TASK PROMPT
Below are the records. Gather each line that holds "bmesh".

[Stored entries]
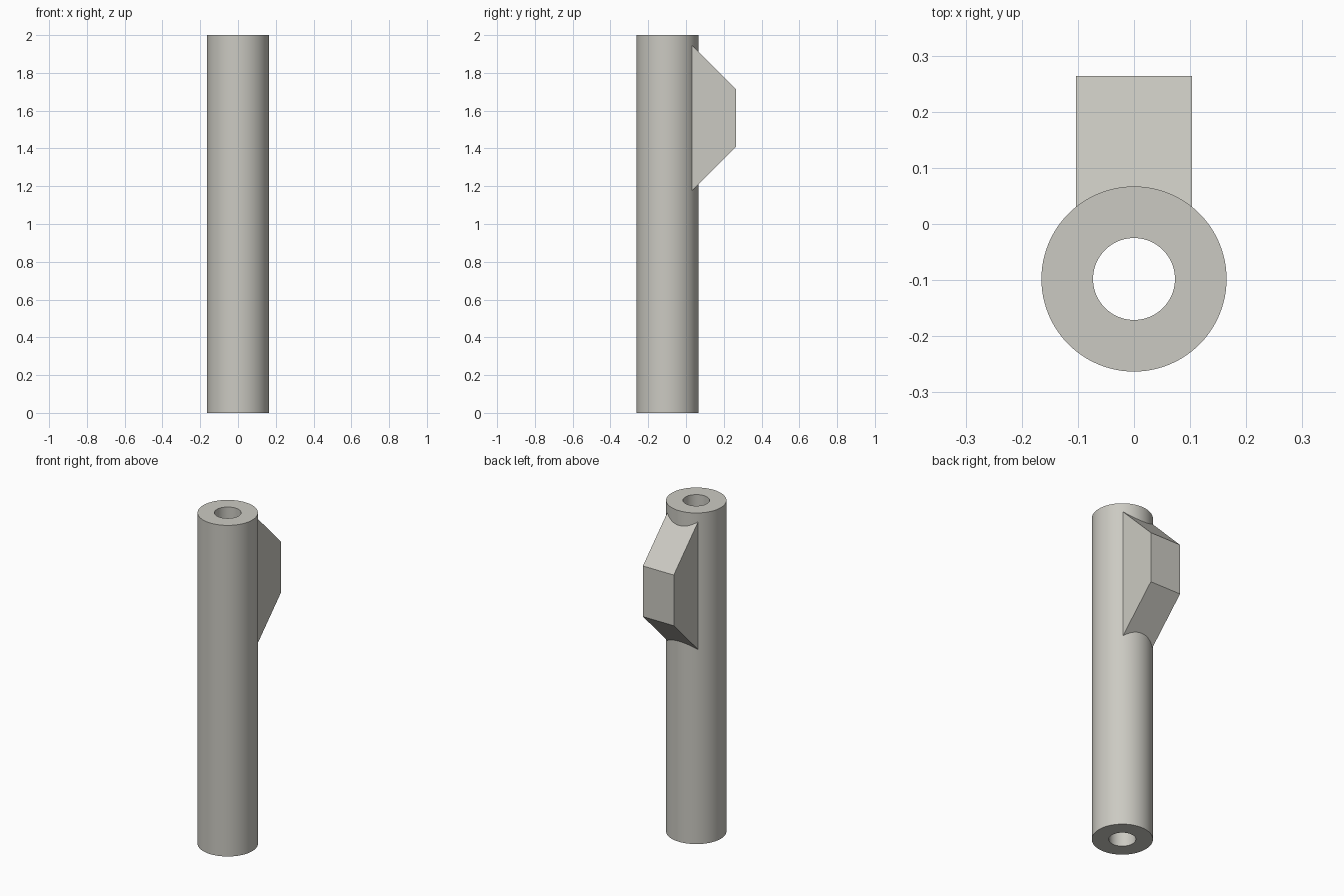
import bpy, bmesh, math

if "Cube" in bpy.data.objects:
    bpy.data.objects.remove(bpy.data.objects["Cube"])

AXIS_Y = -0.098
R_OUT, R_IN, HEIGHT, SEGS = 0.165, 0.073, 2.0, 96

grey = bpy.data.materials.new("warm_grey")
grey.diffuse_color = (0.60, 0.59, 0.54, 1)
grey.use_nodes = True
grey.node_tree.nodes["Principled BSDF"].inputs["Base Color"].default_value = grey.diffuse_color


def make_object(name, bm):
    bmesh.ops.recalc_face_normals(bm, faces=bm.faces)
    mesh = bpy.data.meshes.new(name)
    bm.to_mesh(mesh)
    bm.free()
    mesh.materials.append(grey)
    obj = bpy.data.objects.new(name, mesh)
    bpy.context.collection.objects.link(obj)
    return obj


# Hollow tube: a rectangular wall section swept round the axis
bm = bmesh.new()
section = [(R_IN, 0), (R_OUT, 0), (R_OUT, HEIGHT), (R_IN, HEIGHT)]
rings = []
for i in range(SEGS):
    a = 2 * math.pi * i / SEGS
    rings.append([bm.verts.new((r * math.cos(a), AXIS_Y + r * math.sin(a), z))
                  for r, z in section])
for i in range(SEGS):
    p, q = rings[i], rings[(i + 1) % SEGS]
    for k in range(4):
        n = (k + 1) % 4
        bm.faces.new((p[k], q[k], q[n], p[n]))
tube = make_object("tube_with_lug", bm)

# Tapered lug on the back: a trapezoid profile extruded across x, rooted in the wall
bm = bmesh.new()
profile = [(0.01, 1.154), (0.264, 1.408), (0.264, 1.714), (0.01, 1.968)]
face = bm.faces.new([bm.verts.new((-0.103, y, z)) for y, z in profile])
side = bmesh.ops.extrude_face_region(bm, geom=[face])
bmesh.ops.translate(bm, vec=(0.206, 0, 0),
                    verts=[v for v in side["geom"] if isinstance(v, bmesh.types.BMVert)])
lug = make_object("lug", bm)

# Join both into one solid
bpy.context.view_layer.objects.active = tube
tube.select_set(True)
union = tube.modifiers.new("union", 'BOOLEAN')
union.operation, union.solver, union.object = 'UNION', 'EXACT', lug
bpy.ops.object.modifier_apply(modifier=union.name)
bpy.data.objects.remove(lug)
bpy.ops.object.shade_smooth_by_angle(angle=math.radians(30))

REPLY
import bpy, bmesh, math
    bmesh.ops.recalc_face_normals(bm, faces=bm.faces)
bm = bmesh.new()
bm = bmesh.new()
side = bmesh.ops.extrude_face_region(bm, geom=[face])
bmesh.ops.translate(bm, vec=(0.206, 0, 0),
                    verts=[v for v in side["geom"] if isinstance(v, bmesh.types.BMVert)])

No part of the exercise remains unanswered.